Obasanjo’s ambition, at this juncture, was to become the Life Leader of the PDP, such that he could wield great political influence and lord it over the occupants of Aso Villa from Ota or Abeokuta.
The plan ran into storms, however. When Yar’ Adua assumed power, he refused to dance to Obasanjo’s tunes. He was determined to leave a legacy of his own. Obasanjo was not given any space to maneouvre. But unfortunately, Yar’ Adua became seriously sick and died in 2010. Obasanjo jumped out of his political doghouse and started prompting Jonathan to run on his own terms in 2011, even though many northern leaders preferred that he allowed one of theirs to replace him.
Soon, Obasanjo found out he had lost his place in the PDP even under Jonathan. It was so bad he was almost ignominiously booted out of his Board of Trustees Chairman post. In the middle of 2013, he resigned from the post. President Jonathan was later on to describe Obasanjo as “a goat seller who, after selling his goat, refuses to release the rope”. The Ota-born chicken farmer went home and started the war that led, ultimately, to the end of PDP’s reign.
In January 2014, he published one of his series of scandalous open letters to President Jonathan, accusing him of every abominable sin under the sun, including training snipers to kill his political opponents. A man under whose watch many prominent people were murdered was accusing a president who never recorded a single such incident in his five and half years as President!
Between April and May 2014, Obasanjo went round many states of the North and persuaded some of the governors he planted in power to run for president to replace Jonathan. Some of these were: Governors Sule Lamido of Jigawa, Rabiu Kwankwaso of Kano, Magatakarda Wamakko of Sokoto and Babangida Aliyu of Niger. Some of these OBJ-made governors were at the forefront of the rebellion against Jonathan.
The tipping point came when five of the rebel governors decamped from PDP and joined the newly amalgamated All Progressives Congress (APC) which was put together by Asiwaju Bola Ahmed Tinubu and General Muhammadu Buhari.
From that point on, the rapid emaciation of the PDP could no longer be stopped. Obasanjo was relentless in his attacks on Jonathan. Apart from writing public letters, he also nudged some of his out-of-work former ministers, such as Oby Ezekwesili, Nasir el Rufai and lately, Charles Soludo, to slam the Jonathan administration each time they got the chance to go public. Obasanjo climaxed his choreography with the public tearing of his PDP membership card a couple of months to the presidential election.

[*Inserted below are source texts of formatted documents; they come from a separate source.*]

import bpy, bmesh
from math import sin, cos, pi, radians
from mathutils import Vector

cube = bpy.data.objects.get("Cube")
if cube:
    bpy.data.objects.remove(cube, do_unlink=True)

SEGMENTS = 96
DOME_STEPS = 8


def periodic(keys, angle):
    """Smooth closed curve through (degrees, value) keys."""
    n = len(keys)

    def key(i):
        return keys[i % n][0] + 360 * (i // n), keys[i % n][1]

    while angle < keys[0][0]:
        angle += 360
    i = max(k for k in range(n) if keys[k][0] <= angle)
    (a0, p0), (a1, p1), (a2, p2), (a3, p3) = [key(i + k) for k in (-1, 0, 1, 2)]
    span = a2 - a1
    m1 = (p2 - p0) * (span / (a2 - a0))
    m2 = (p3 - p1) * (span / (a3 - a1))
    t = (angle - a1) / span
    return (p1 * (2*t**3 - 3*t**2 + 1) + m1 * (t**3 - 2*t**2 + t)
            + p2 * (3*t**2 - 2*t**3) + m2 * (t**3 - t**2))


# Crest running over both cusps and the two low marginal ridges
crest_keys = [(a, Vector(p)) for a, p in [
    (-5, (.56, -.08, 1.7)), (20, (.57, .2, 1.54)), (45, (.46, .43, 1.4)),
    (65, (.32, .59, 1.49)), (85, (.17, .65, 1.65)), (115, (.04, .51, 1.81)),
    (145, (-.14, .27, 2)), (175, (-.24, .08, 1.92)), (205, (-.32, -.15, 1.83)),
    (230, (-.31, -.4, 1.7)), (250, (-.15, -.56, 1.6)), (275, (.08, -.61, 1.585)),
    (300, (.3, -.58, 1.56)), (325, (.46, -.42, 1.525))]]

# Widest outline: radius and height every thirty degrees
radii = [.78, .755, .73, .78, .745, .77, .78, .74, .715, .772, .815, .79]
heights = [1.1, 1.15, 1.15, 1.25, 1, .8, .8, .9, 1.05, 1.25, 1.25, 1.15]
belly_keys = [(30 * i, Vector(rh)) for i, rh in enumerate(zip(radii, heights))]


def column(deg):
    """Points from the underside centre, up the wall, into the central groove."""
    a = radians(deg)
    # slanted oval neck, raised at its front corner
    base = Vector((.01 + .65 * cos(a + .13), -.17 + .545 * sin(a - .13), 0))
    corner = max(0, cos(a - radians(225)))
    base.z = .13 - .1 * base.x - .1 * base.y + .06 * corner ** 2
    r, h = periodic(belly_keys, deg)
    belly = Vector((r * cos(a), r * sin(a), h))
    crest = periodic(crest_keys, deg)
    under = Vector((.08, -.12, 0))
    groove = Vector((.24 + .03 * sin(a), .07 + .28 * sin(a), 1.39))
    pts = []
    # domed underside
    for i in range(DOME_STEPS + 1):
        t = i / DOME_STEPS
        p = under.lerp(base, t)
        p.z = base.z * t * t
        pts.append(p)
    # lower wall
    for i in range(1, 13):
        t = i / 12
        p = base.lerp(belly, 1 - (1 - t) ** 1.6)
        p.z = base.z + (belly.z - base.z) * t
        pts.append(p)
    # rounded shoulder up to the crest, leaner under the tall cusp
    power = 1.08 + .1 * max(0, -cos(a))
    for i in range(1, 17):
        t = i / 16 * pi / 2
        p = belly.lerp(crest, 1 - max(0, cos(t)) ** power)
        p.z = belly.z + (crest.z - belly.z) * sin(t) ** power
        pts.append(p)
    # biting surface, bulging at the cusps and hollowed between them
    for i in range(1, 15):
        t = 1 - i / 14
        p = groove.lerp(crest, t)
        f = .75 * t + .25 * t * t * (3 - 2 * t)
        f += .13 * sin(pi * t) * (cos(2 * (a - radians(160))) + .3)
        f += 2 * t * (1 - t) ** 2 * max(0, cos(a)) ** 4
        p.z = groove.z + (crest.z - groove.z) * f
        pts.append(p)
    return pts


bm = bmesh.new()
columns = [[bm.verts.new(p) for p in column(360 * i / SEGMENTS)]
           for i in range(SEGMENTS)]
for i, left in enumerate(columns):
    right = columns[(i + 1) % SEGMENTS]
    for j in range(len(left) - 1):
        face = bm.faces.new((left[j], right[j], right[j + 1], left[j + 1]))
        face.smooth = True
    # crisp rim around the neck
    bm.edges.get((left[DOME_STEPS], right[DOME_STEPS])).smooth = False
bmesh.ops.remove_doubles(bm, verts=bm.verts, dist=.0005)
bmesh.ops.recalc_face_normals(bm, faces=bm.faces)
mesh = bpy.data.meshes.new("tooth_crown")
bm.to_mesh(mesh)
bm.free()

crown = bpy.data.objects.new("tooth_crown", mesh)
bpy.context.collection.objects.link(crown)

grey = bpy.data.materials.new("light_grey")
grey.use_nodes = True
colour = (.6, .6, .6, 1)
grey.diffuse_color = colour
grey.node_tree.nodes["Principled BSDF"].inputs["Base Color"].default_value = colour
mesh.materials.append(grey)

Of course, PDP’s fall from power under the watch of President Jonathan was further helped by the President’s failure to take decisive steps when and where he needed to. This made him subject to blackmail. Jonathan surrounded himself with people who posed as his lovers but were actually deceivers. They took whatever they could from him and abandoned him when he needed them most. Matters were not helped by his sloppy handling of the Boko Haram insurgency, which grew from a small pox on the nose to a plague that wracked the whole nation.
Perhaps, if Jonathan had been a little more in charge and decisive, he would have prevented some of the little problems that ballooned to decide for him only one term in office. But Obasanjo was the headwind that chipped away, unchallenged, at the pedestal of his presidential power.